There is not much to Anthorn village itself. Even the old chapel has been taken over by a private house. There are older buildings many looking to have farming origins, a couple with water pumps (defunct, I presume) in their yards, but many of the houses look to be ex-military. Before the radio station was here, Anthorn had an airfield operated by the Fleet Air Arm as HMS Nuthatch. Its name in line with a tradition of naming RNAS air stations after birds – e.g. RNAS Prestwick is HMS Gannet, and some further examples can be found here). I must admit that when I looked at the list I had not realised some of them were birds. I am wiser now. The old runways and taxiways of the airfield are still visible though they are slowly losing their battle with nature. A taxiway beside the road were I paused to remove waterproofs was covered with flowering stonecrop.
Other legacies of the military airfield are several buildings on the airfield’s perimeter. We speculated on their purpose but could not come up with any convincing possibilities. Most are now repurposed into some sort of agricultural use. A little research on returning home has revealed these to be WW2 era “shooting-in butts” which were used to test aircraft mounted machine-guns.
The area is dominated now by the 13 huge radio masts of the Anthorn Radio Station. Its LF transmitters broadcast the National Physical Laboratory’s time signal for the U.K. (the ‘pips’) and support eLORAN navigation systems, while VLF which can penetrate seawater is used for communication with submerged submarines. These ‘very low frequencies’ are ‘long-wave’, so I wonder whether the old tale of our nuclear submarines being able to tell if the country has been destroyed by listening for BBC Radio 4 (on long wave) might have a grain of truth. You might be able to see from the photographs that the tops of the 227m masts were lost in the clouds as we walked by.
This photograph shows the minor road we were walking along. Despite the appearance there were quite a few cars along the way. The beech tree on the right had a huge trunk and must be several hundred years old.
Once we reached the northern part of the peninsula there were larger stretches of salt marsh between us and the Solway mudflats. I still find it strange to think that Edward I’s invading armies would have crossed into Scotland across the Solway.
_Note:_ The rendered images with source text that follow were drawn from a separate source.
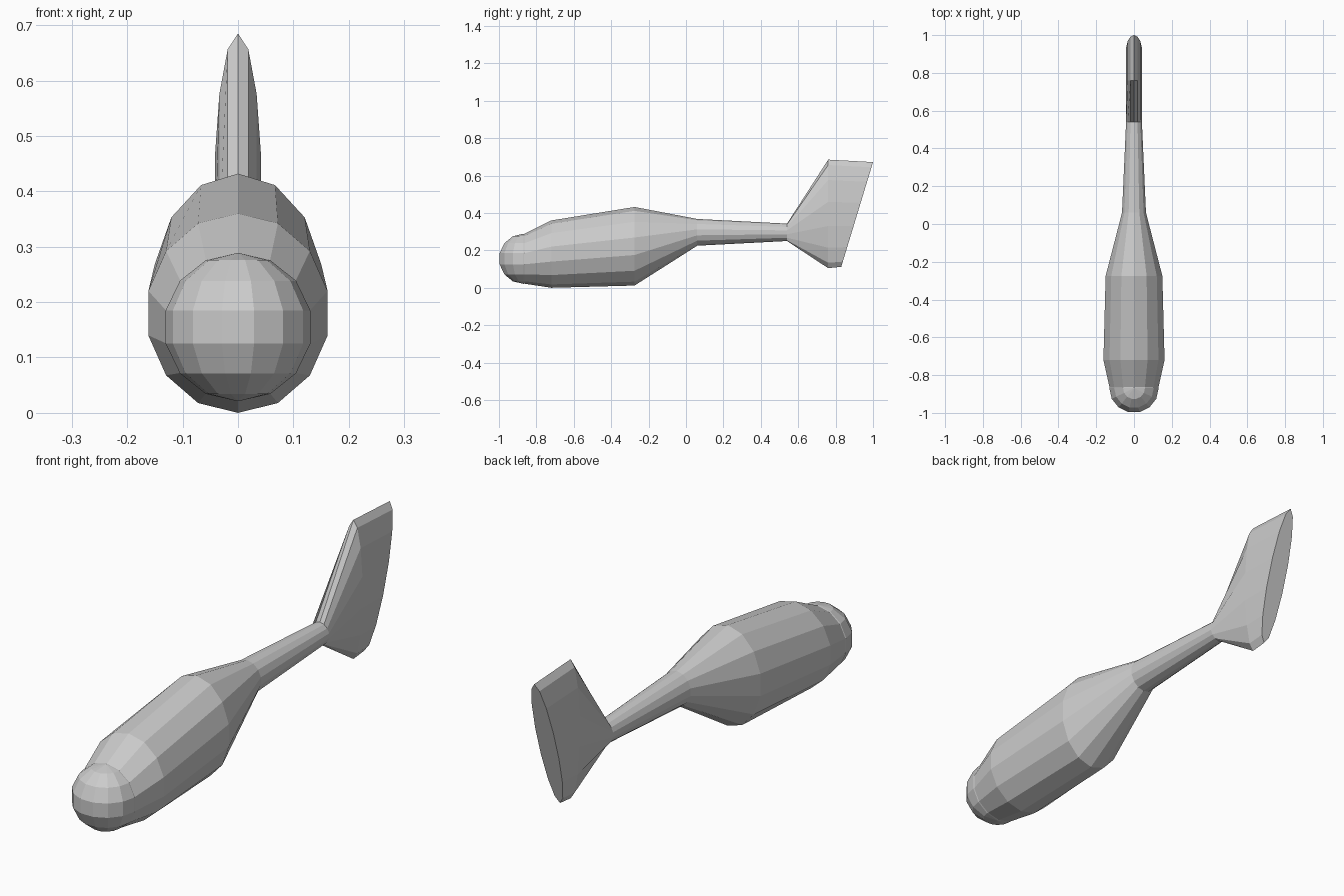
import bpy, bmesh, math
from mathutils import Matrix

if "Cube" in bpy.data.objects:
    bpy.data.objects.remove(bpy.data.objects["Cube"])

SIDES = 14


def finish(bm, name):
    bmesh.ops.recalc_face_normals(bm, faces=bm.faces)
    mesh = bpy.data.meshes.new(name)
    bm.to_mesh(mesh)
    bm.free()
    obj = bpy.data.objects.new(name, mesh)
    bpy.context.collection.objects.link(obj)
    return obj


def loft(name, sections):
    """Join elliptical rings; each is (y bottom, z bottom, y top, z top, half width)."""
    bm = bmesh.new()
    rings = []
    for y0, z0, y1, z1, w in sections:
        ring = []
        for i in range(SIDES):
            a = 2 * math.pi * i / SIDES
            t = (1 + math.cos(a)) / 2
            ring.append(bm.verts.new((w * math.sin(a), y0 + (y1 - y0) * t, z0 + (z1 - z0) * t)))
        rings.append(ring)
    for a, b in zip(rings, rings[1:]):
        for i in range(SIDES):
            j = (i + 1) % SIDES
            bm.faces.new((a[i], a[j], b[j], b[i]))
    bm.faces.new(rings[-1])
    return finish(bm, name)


# Fuselage, tail boom and slanted fin in one continuous skin
loft("fuselage_and_tail", [
    (-0.865, 0.022, -0.865, 0.288, 0.133),
    (-0.72, 0.0, -0.72, 0.36, 0.166),
    (-0.275, 0.012, -0.275, 0.432, 0.154),
    (0.06, 0.225, 0.06, 0.368, 0.065),
    (0.54, 0.25, 0.54, 0.343, 0.043),
    (0.76, 0.105, 0.76, 0.685, 0.043),
    (0.83, 0.112, 1.0, 0.672, 0.043),
])

# Rounded nose: front half of a faceted sphere
bm = bmesh.new()
bmesh.ops.create_uvsphere(bm, u_segments=SIDES, v_segments=7, radius=0.134,
                          matrix=Matrix.Translation((0, -0.869, 0.155)) @ Matrix.Rotation(-math.pi / 2, 4, 'Z'))
bmesh.ops.bisect_plane(bm, geom=bm.verts[:] + bm.edges[:] + bm.faces[:],
                       plane_co=(0, -0.862, 0), plane_no=(0, 1, 0), clear_outer=True)
finish(bm, "nose")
Perhaps the water channels were different then.
As we approached what remains of the railway viaduct we noticed a strange cloud over Annan I think. I only had my wet weather camera which does not have any optical telephoto so the photographs are not especially clear. Presumably it was from a fire but it was shaped like a tornado. I looked about at the nearby terrain and wondered where we might shelter if it was. There was no shelter so I think we would be done for.
The Solway Rail Viaduct was in use between 1869 and 1915, carrying iron ore from the mines of West Cumberland to foundries in Lanark and Ayrshire. Falling rail traffic forced its closure in 1915 and the viaduct was demolished in 1935. There had been proposals to convert it into a road bridge, but by that time the structure was in poor repair. It is interesting to think how such a road might have altered the areas on both sides of the Solway. The only memorial to the viaduct was this bench back in Anthorn village.
The Road sign where we had begun our Hadrian’s Wall walk in 2017 marked the end of our 2019 Hadrian’s Coastal walk. It seemed fitting to celebrate the accomplishment with a photo.